How did you first get introduced to ambient/drone/experimental music?
As a boy, I remember seeing a documentary about a sculptor who created large installations with blocks of wood and sheets of metal that were suspended in mid air… moving one piece would then set up a cascade of random movement and noise. This one moment has stayed with me and explains my fascination with serendipity in music. After that I was exposed to the music of very early Kraftwerk (almost before synthesisers), Jean Micheal Jarre and Vangelis. I read about the work of Edgard Varese and John Cage in my early teens and was fascinated by The Radiophonic Workshop and their work on Dr Who.
What inspires you to create a new body of work?
Almost anything inspires me. In fact let me rephrase that, everything inspires me – In truth, I have a love of process and it’s this that I find brings ideas. I’ll work with a field recording and balance that against tones and textures from guitar or synthesiser before bringing in piano. I’ve always loved the sound of the piano. I’m not a very good player, I just inhabit this narrow band of style but I like it and I’m happy to stay here. Working with others is another way to create new work that can take you in new directions. I always say of collaboration that one plus one equals three.
How do you approach working on a new release?
I am constantly working on new material. Between trying to keep fit and healthy by cycling and working to pay the bills I try to maximise my use of time to create and to stay focused. I’m aware of similar patterns as I create new material. I’ll get excited by the direction of a piece and start putting in more and more to the point where suddenly, I feel unhappy with it. I’ll then leave it – step away, but always keep thinking about it – and then return and start taking elements away until it reaches an equilibrium. Then I know it’s nearly finished. The work of my wife (an artist) is very important to me and we often talk the same language – she in visual terms and me in sound terms but it’s the same language we use and as a project progresses I’ll start to explore how it might inhabit a visual and sonic world and how they might harmonise.

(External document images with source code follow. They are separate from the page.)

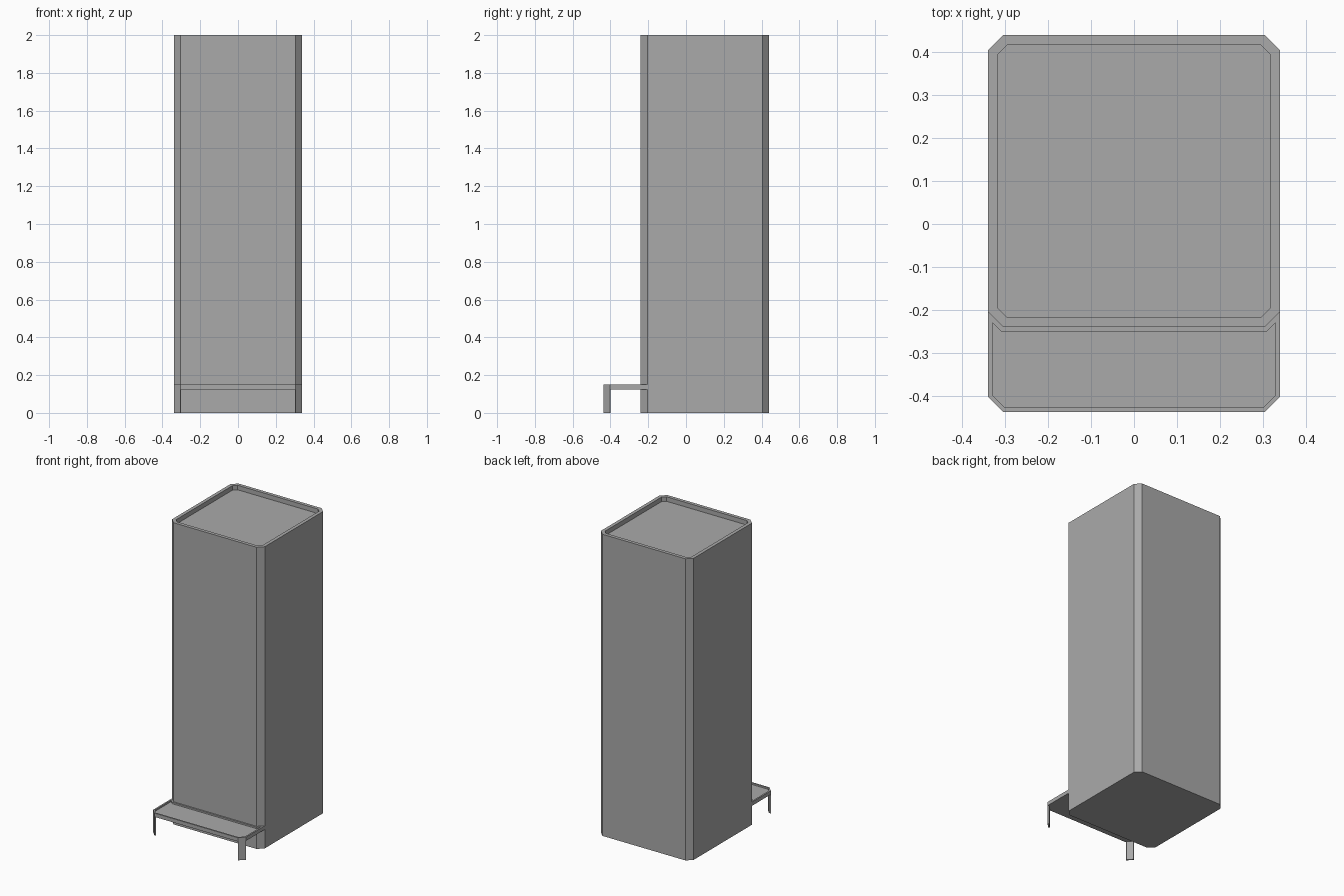
import bpy, bmesh

# Remove the default cube
cube = bpy.data.objects.get("Cube")
if cube:
    bpy.data.objects.remove(cube)

grey = bpy.data.materials.new("concrete_grey")
grey.use_nodes = True
COLOUR = (0.4, 0.4, 0.4, 1)
grey.diffuse_color = COLOUR
grey.node_tree.nodes["Principled BSDF"].inputs["Base Color"].default_value = COLOUR

W, FRONT, BACK, CUT = 0.34, -0.24, 0.44, 0.035
PORCH, RIM = -0.438, 0.01


def prism(name, outline, z0, z1, rim=0, depth=0):
    """Extrude an outline upward; optionally sink the top inside a rim."""
    bm = bmesh.new()
    base = bm.faces.new([bm.verts.new((x, y, z0)) for x, y in outline])
    moved = bmesh.ops.extrude_face_region(bm, geom=[base], use_keep_orig=True)["geom"]
    top = [g for g in moved if isinstance(g, bmesh.types.BMFace)][0]
    for v in top.verts:
        v.co.z = z1
    bmesh.ops.recalc_face_normals(bm, faces=bm.faces)
    if rim:
        bmesh.ops.inset_region(bm, faces=[top], thickness=rim, use_even_offset=True)
        sunk = bmesh.ops.extrude_face_region(bm, geom=[top])["geom"]
        bmesh.ops.delete(bm, geom=[top], context="FACES")
        for v in sunk:
            if isinstance(v, bmesh.types.BMVert):
                v.co.z -= depth
    bmesh.ops.recalc_face_normals(bm, faces=bm.faces)
    mesh = bpy.data.meshes.new(name)
    bm.to_mesh(mesh)
    bm.free()
    mesh.materials.append(grey)
    obj = bpy.data.objects.new(name, mesh)
    bpy.context.collection.objects.link(obj)
    return obj


def mirrored(half):
    """Complete a right-hand outline across x = 0."""
    return half + [(-x, y) for x, y in reversed(half)]


# Tower with chamfered corners and a sunken roof
tower = mirrored([(W - CUT, FRONT), (W, FRONT + CUT), (W, BACK - CUT), (W - CUT, BACK)])
prism("tower", tower, 0, 2, 0.023, 0.03)

# Entrance canopy wrapping the tower's front corners
canopy = mirrored([(W - CUT, PORCH), (W, PORCH + CUT), (W, FRONT + CUT), (W - CUT, FRONT)])
prism("entrance_canopy", canopy, 0.125, 0.15, RIM, 0.01)

# Thin diagonal posts under the canopy's front corners
for side, s in (("left", 1), ("right", -1)):
    post = [(W - CUT, PORCH), (W, PORCH + CUT),
            (W - RIM, PORCH + CUT + RIM * 0.4), (W - CUT - RIM * 0.4, PORCH + RIM)]
    prism(side + "_canopy_post", [(s * x, y) for x, y in post], 0, 0.125)
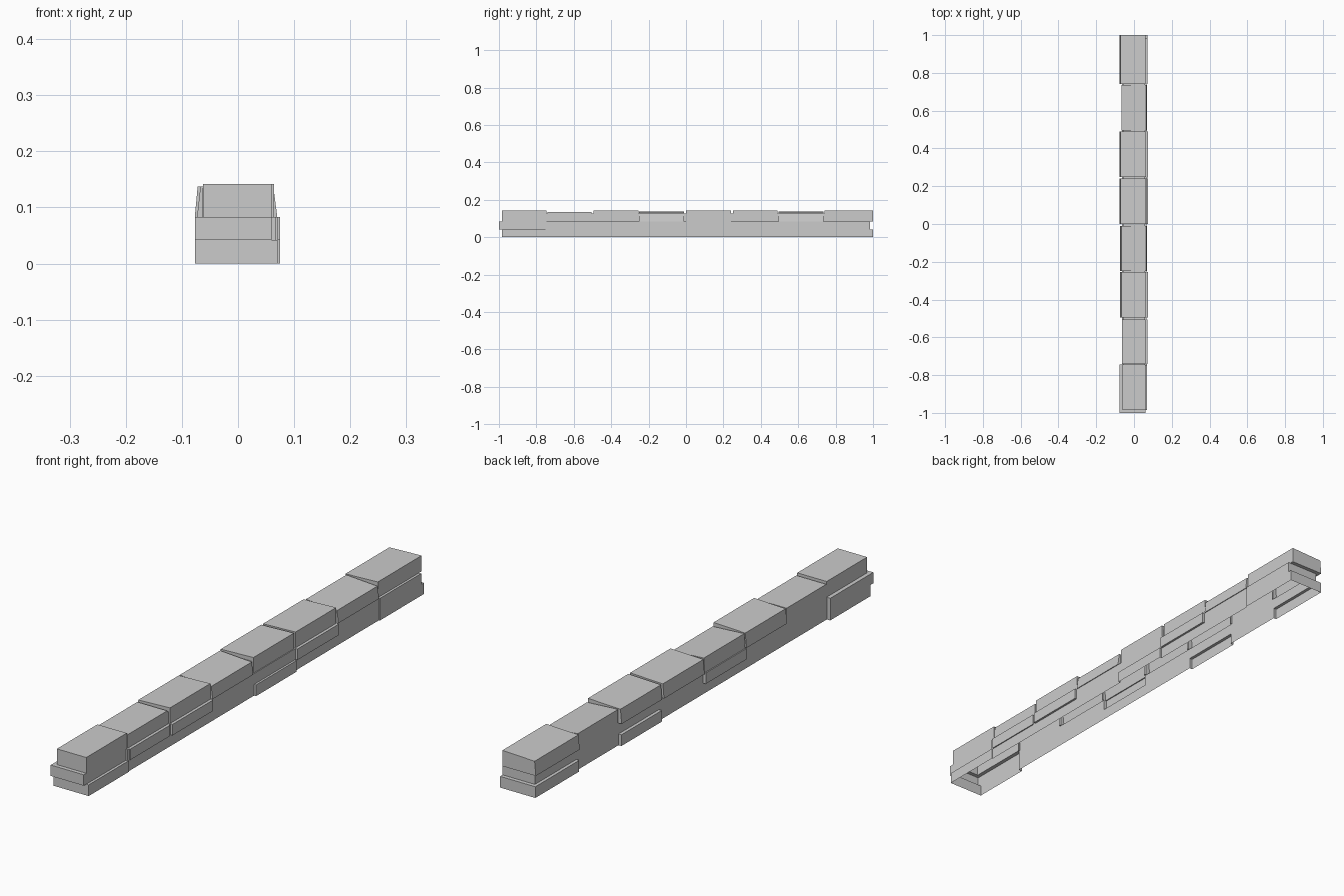
import bpy, bmesh

if "Cube" in bpy.data.objects:
    bpy.data.objects.remove(bpy.data.objects["Cube"])

Z1, Z2 = 0.042, 0.083   # tops of the lower and middle courses
blocks = bpy.data.collections.new("wall_blocks")
bpy.context.scene.collection.children.link(blocks)


def block(name, y0, y1, bottom, top, z0, zl, zr, col=blocks):
    """Extrude a four-sided section along y; bottom/top are (left x, right x)."""
    section = [(bottom[0], z0), (bottom[1], z0), (top[1], zr), (top[0], zl)]
    bm = bmesh.new()
    a = [bm.verts.new((x, y0, z)) for x, z in section]
    b = [bm.verts.new((x, y1, z)) for x, z in section]
    bm.faces.new(a)
    bm.faces.new(b[::-1])
    for i in range(4):
        j = (i + 1) % 4
        bm.faces.new((a[i], b[i], b[j], a[j]))
    bmesh.ops.recalc_face_normals(bm, faces=bm.faces)
    me = bpy.data.meshes.new(name)
    bm.to_mesh(me)
    bm.free()
    ob = bpy.data.objects.new(name, me)
    col.objects.link(ob)
    return ob


def brick(name, y0, y1, x0, x1, z0, z1):
    return block(name, y0, y1, (x0, x1), (x0, x1), z0, z1, z1)


# Core of the wall
wall = block("block_wall", -0.98, 0.985, (-0.063, 0.067), (-0.063, 0.067), 0, Z1, Z1,
             bpy.context.scene.collection)
brick("middle_core", -0.75, 0.985, -0.063, 0.067, Z1 - 0.01, Z2)
brick("upper_core", -0.97, 0.985, -0.058, 0.058, Z1 - 0.01, 0.126)

# Protruding bricks of the lower course
for y0, y1, x0, x1 in [(-0.985, -0.745, -0.077, 0.070),
                       (0.0, 0.24, -0.05, 0.075),
                       (0.25, 0.49, -0.075, 0.05),
                       (0.74, 1.0, -0.075, 0.071)]:
    brick("lower_brick", y0, y1, x0, x1, 0, Z1)

# Protruding bricks of the middle course
for y0, y1, x0, x1 in [(-1.0, -0.745, -0.077, 0.060),
                       (-0.74, -0.505, -0.05, 0.071),
                       (-0.495, -0.255, -0.05, 0.075),
                       (-0.25, -0.01, -0.075, 0.05),
                       (0.245, 0.49, -0.05, 0.075),
                       (0.74, 0.985, -0.05, 0.071)]:
    brick("middle_brick", y0, y1, x0, x1, Z1, Z2)

# Cap stones, some tilted and tapered on one side
caps = [(-0.985, -0.745, (-0.062, 0.060), (-0.062, 0.060), 0.142, 0.142),
        (-0.74, -0.505, (-0.064, 0.060), (-0.064, 0.060), 0.134, 0.134),
        (-0.495, -0.255, (-0.073, 0.064), (-0.067, 0.064), 0.137, 0.142),
        (-0.25, -0.01, (-0.071, 0.070), (-0.067, 0.064), 0.137, 0.129),
        (0.0, 0.24, (-0.077, 0.064), (-0.072, 0.064), 0.137, 0.142),
        (0.25, 0.49, (-0.076, 0.064), (-0.071, 0.064), 0.137, 0.142),
        (0.495, 0.735, (-0.065, 0.070), (-0.065, 0.064), 0.137, 0.129),
        (0.74, 1.0, (-0.077, 0.062), (-0.072, 0.062), 0.137, 0.142)]
for y0, y1, bottom, top, zl, zr in caps:
    block("cap_stone", y0, y1, bottom, top, Z2, zl, zr)

# Fuse everything into one shell
mod = wall.modifiers.new("fuse", 'BOOLEAN')
mod.operation = 'UNION'
mod.operand_type = 'COLLECTION'
mod.collection = blocks
mod.solver = 'EXACT'
mod.use_self = True
dg = bpy.context.evaluated_depsgraph_get()
fused = bpy.data.meshes.new_from_object(wall.evaluated_get(dg))
wall.modifiers.clear()
wall.data = fused
for ob in list(blocks.objects):
    bpy.data.objects.remove(ob)

# Open underside
bm = bmesh.new()
bm.from_mesh(fused)
under = [f for f in bm.faces if f.calc_center_median().z < 1e-4]
bmesh.ops.delete(bm, geom=under, context='FACES')
bm.to_mesh(fused)
bm.free()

Can you tell us about your favourite new release from the last 12 months?
I’ve recently come across the work of Marcus Fischer. His album ‘Loss’ (12k, 2017) is just hesitantly delicate and falteringly beautiful. I tell everyone about that one. I so wanted to visit Iceland again for The Extreme Chill this year as he was playing… next time!
As RTR is a tape label, we have to ask: What attracts you to the cassette medium?
I have always been fascinated with tape. The idea that you can record music to this narrow band of magnetic stuff! In my early teens I experimented with electric guitar and tape echo (WEM Watkins Copicat anyone?) – synthesisers were impossibly expensive then. One day my father came home from work with an old Sony reel to reel tape machine and I set about recording all sorts of things with an old microphone. This machine had three speeds and I experimented with the sounds of many household things reversed and slowed right down. It was a eureka moment for me and I can still hear those sounds now. As a maker I am delighted by the return of this format. I love the DIY ethos and approach by musicians to cassettes and I love the fact that it stays away from being file-based and yet strangely still encourages an element of sharing.
Andrew Heath & Anne Chris Bakker – ‘a gift for the Ephemerist’ (RTR021) is available now in a limited run of cassettes and as a digital download. The special edition cassettes with handmade packing and a series of mini-prints sold out from RTR and Andrew’s own page almost immediately, however there are a small number available direct from Chris here.